One of the most remarkable showings of this gem happened in 1955. Gene Moore placed the diamond in the hands of a golden angel’s sculpture in the company’s Fifth Avenue store.
In 1971, it made a bold statement at the Kimberly Mine’s centennial celebrations in South Africa.
And when Tiffany & Co reopened their London store branch in 1986, they displayed the gem to welcome admirers and clients alike.
Wearing the Tiffany Yellow Diamond
For more than half a century, the Tiffany Diamond remained unmounted. It was first worn in 1957 by Mrs. Mary Whitehouse at the Tiffany Feather Ball. The stone was mounted on a diamond necklace and suspended from a diamond eagle as a pendant.
In 1961, Audrey Hepburn wore it in promotional photos for Breakfast at Tiffany’s. Designer Jean Schlumberger had set the stone in his Ribbon Rossette necklace, which featured more than 1,000 other smaller Tiffany diamonds.
The stone was set in a 100-carat diamond necklace in 2012, and Lady Gaga debuted the results on the 2019 Oscar Awards Red Carpet.
In 2021, singer Beyoncé wore the same necklace, becoming the first Black woman and fourth woman overall to wear the Tiffany Diamond. She wore it as part of an advertising campaign with her husband Jay-Z, from which Tiffany & Co will donate $2 million to Historically Black Colleges and Universities.
The Tiffany Diamond Today
In 1951, the chairman of Tiffany & Co suggested that the rock be sold. An offer was made to purchase it for $500,000 but was unable to own it because he wanted to pay in installments.

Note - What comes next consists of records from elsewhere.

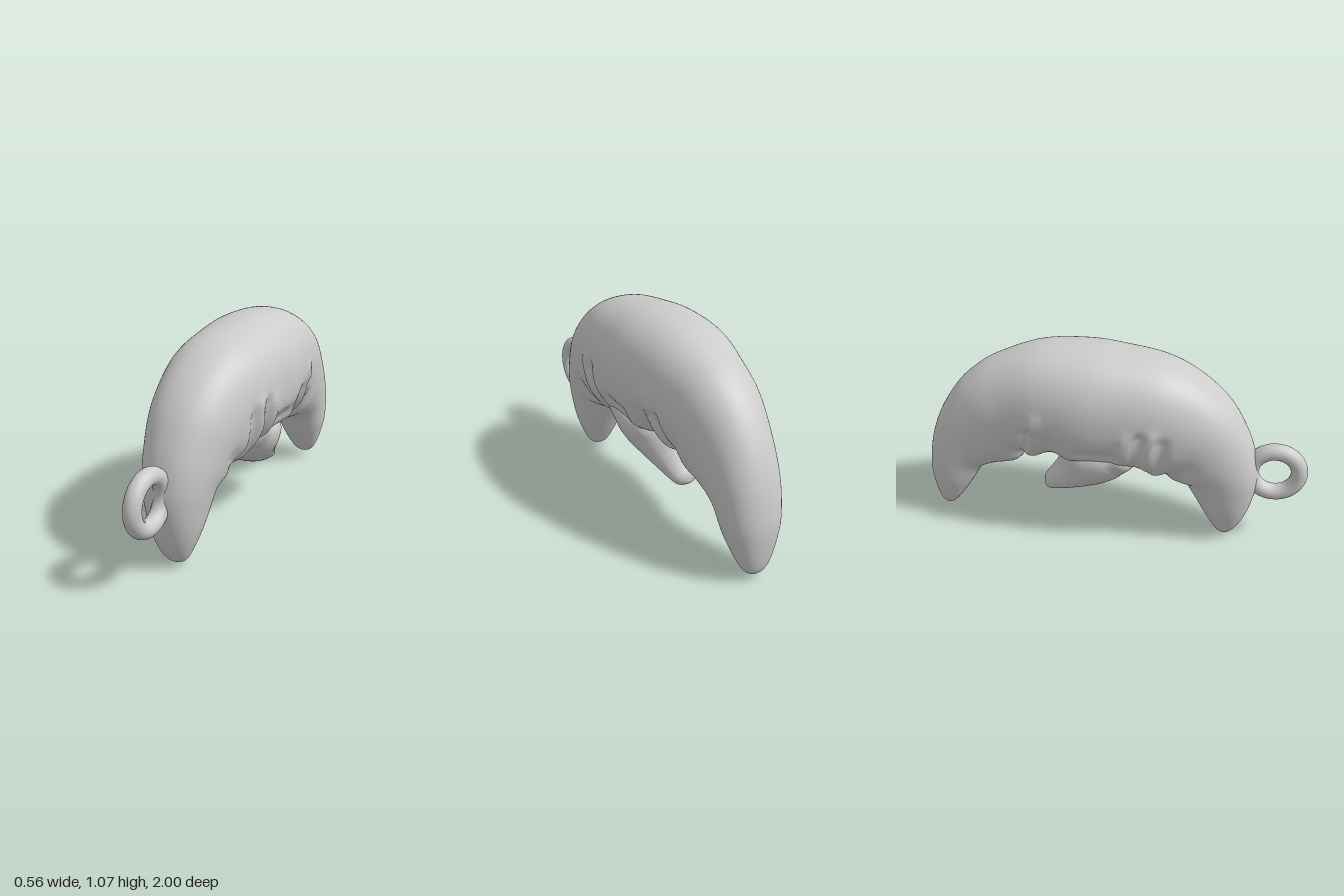
import * as THREE from 'three';
import { mergeVertices } from 'three/addons/utils/BufferGeometryUtils.js';

// Each row: outer z, y / inner z, y / half width
const BODY = [
  [0.6, 0, 0.6, 0, 0], [0.645, 0.03, 0.56, 0.025, 0.052], [0.69, 0.1, 0.51, 0.1, 0.09],
  [0.725, 0.2, 0.455, 0.2, 0.125], [0.748, 0.33, 0.4, 0.3, 0.15], [0.742, 0.45, 0.37, 0.35, 0.168],
  [0.7, 0.6, 0.3, 0.36, 0.19], [0.6, 0.78, 0.26, 0.4, 0.215], [0.45, 0.92, 0.21, 0.38, 0.24],
  [0.27, 1.01, 0.15, 0.42, 0.26], [0.05, 1.05, 0.03, 0.43, 0.272], [-0.14, 1.065, -0.14, 0.44, 0.28],
  [-0.38, 1.045, -0.31, 0.46, 0.255], [-0.6, 0.96, -0.39, 0.425, 0.222], [-0.72, 0.88, -0.44, 0.445, 0.207],
  [-0.81, 0.79, -0.5, 0.38, 0.192], [-0.9, 0.65, -0.6, 0.355, 0.172], [-0.96, 0.5, -0.7, 0.31, 0.157],
  [-0.99, 0.35, -0.76, 0.22, 0.142], [-0.995, 0.25, -0.79, 0.17, 0.125], [-0.98, 0.12, -0.845, 0.09, 0.088],
  [-0.96, 0.05, -0.89, 0.035, 0.05], [-0.93, 0.018, -0.93, 0.018, 0],
];
const FIN = [
  [0.0, 0.56, 0.0, 0.56, 0], [0.0, 0.62, 0.13, 0.45, 0.18], [-0.1, 0.61, 0.07, 0.365, 0.21],
  [-0.2, 0.56, -0.01, 0.305, 0.2], [-0.26, 0.46, -0.1, 0.26, 0.155], [-0.295, 0.38, -0.19, 0.225, 0.115],
  [-0.335, 0.315, -0.28, 0.2, 0.085], [-0.37, 0.265, -0.34, 0.192, 0.058], [-0.378, 0.218, -0.378, 0.218, 0],
];
// Side folds: segment z, y to z, y / amount / radius
const FOLDS = [
  [0.16, 0.7, 0.13, 0.5, -0.13, 0.028], [0.22, 0.72, 0.19, 0.48, 0.06, 0.03],
  [0.1, 0.7, 0.06, 0.52, 0.05, 0.035], [0.27, 0.68, 0.25, 0.48, -0.08, 0.03],
  [0.0, 0.57, -0.12, 0.56, -0.1, 0.04], [-0.3, 0.62, -0.3, 0.5, -0.1, 0.05],
  [-0.36, 0.75, -0.42, 0.5, 0.06, 0.03], [-0.4, 0.66, -0.46, 0.46, -0.14, 0.025],
  [0.4, 0.5, 0.34, 0.4, -0.07, 0.04], [-0.2, 0.51, -0.2, 0.47, 0.12, 0.05],
];

function foldFactor(z, y) {
  let f = 1;
  for (const [z1, y1, z2, y2, amount, radius] of FOLDS) {
    const dz = z2 - z1, dy = y2 - y1;
    const t = THREE.MathUtils.clamp(((z - z1) * dz + (y - y1) * dy) / (dz * dz + dy * dy), 0, 1);
    const d = Math.hypot(z - z1 - t * dz, y - y1 - t * dy) / radius;
    f += amount * Math.exp(-d * d);
  }
  return f;
}

// Smooth closed loft between an outer and an inner edge
function loft(rows, steps, sides, power) {
  const curve = (k) => new THREE.CatmullRomCurve3(
    rows.map((r) => new THREE.Vector3(r[4], r[k + 1], r[k])), false, 'catmullrom', 0.5);
  const outer = curve(0), inner = curve(2);
  const round = (v) => Math.sign(v) * Math.pow(Math.abs(v), power);
  const pos = [], index = [];
  for (let i = 0; i <= steps; i++) {
    // finer spacing at the rounded ends
    const u = i / steps, t = u - Math.sin(u * Math.PI * 2) * 0.08;
    const o = outer.getPoint(t), n = inner.getPoint(t);
    for (let j = 0; j < sides; j++) {
      const a = (j / sides) * Math.PI * 2, c = round(Math.cos(a)), s = round(Math.sin(a));
      const y = (o.y + n.y) / 2 + (c * (o.y - n.y)) / 2;
      const z = (o.z + n.z) / 2 + (c * (o.z - n.z)) / 2;
      pos.push(Math.max(o.x, 0) * s * foldFactor(z, y), y, z);
      if (i < steps) {
        const p = i * sides + j, q = i * sides + ((j + 1) % sides);
        index.push(p, q, p + sides, q, q + sides, p + sides);
      }
    }
  }
  const g = new THREE.BufferGeometry();
  g.setAttribute('position', new THREE.Float32BufferAttribute(pos, 3));
  g.setIndex(index);
  const merged = mergeVertices(g, 1e-5);
  merged.computeVertexNormals();
  return merged;
}

export function createModel() {
  const group = new THREE.Group();
  const material = new THREE.MeshStandardMaterial({ color: 0xcccccc });
  const add = (name, geometry) => {
    const mesh = new THREE.Mesh(geometry, material);
    mesh.name = name;
    group.add(mesh);
    return mesh;
  };

  // Crescent body with folded belly
  add('body', loft(BODY, 220, 112, 0.9));

  // Lobe curling backward under the belly
  add('bellyLobe', loft(FIN, 90, 64, 1));

  // Hanging ring at the front
  const ring = add('ring', new THREE.TorusGeometry(0.123, 0.043, 24, 72));
  ring.rotation.y = Math.PI / 2;
  ring.position.set(0, 0.415, 0.834);

  return group;
}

A Tiffany salesman listed the gem in the November 17th issue of the 1972 New York Times. It boasted a $5,000,000 price tag but was promptly pulled down when the salesman told he would be fired if the gem was sold.
In 1983, the Tiffany Yellow Diamond was valued at $12,000,000. Today, it is almost priceless, valued at $30 million. It sits prettily in the Tiffany Fifth Avenue store, at least until the next iconic woman gets to wear it.
Diamonds carry a lot of history. Read more stories about the most famous diamonds of all time.
About The Author
Debbie Azar is the Co-Founder and President of Gemological Science International (GSI), one of the largest gemological organizations in the world, and a distinguished leader in the global diamond and jewelry industry. As an executive with extensive knowledge of the jewelry and gem lab industries, her entrepreneurial skills and vision have helped GSI achieve rapid and continuous growth worldwide, establishing 13 leading-edge gemological facilities on four continents. She currently serves on the boards of the Jewelers Vigilance Committee, Responsible Jewellery Council, and Jewelers for Children, and is a member of the 24 Karat Club of New York. She has been featured in Forbes, Daily Mail, Good Morning America, Bloomberg, Bloomberg Businessweek, Fox Business, Fox5, CBS2, BOLDTV, Varney&Co, The Street, and NASDAQ, among others.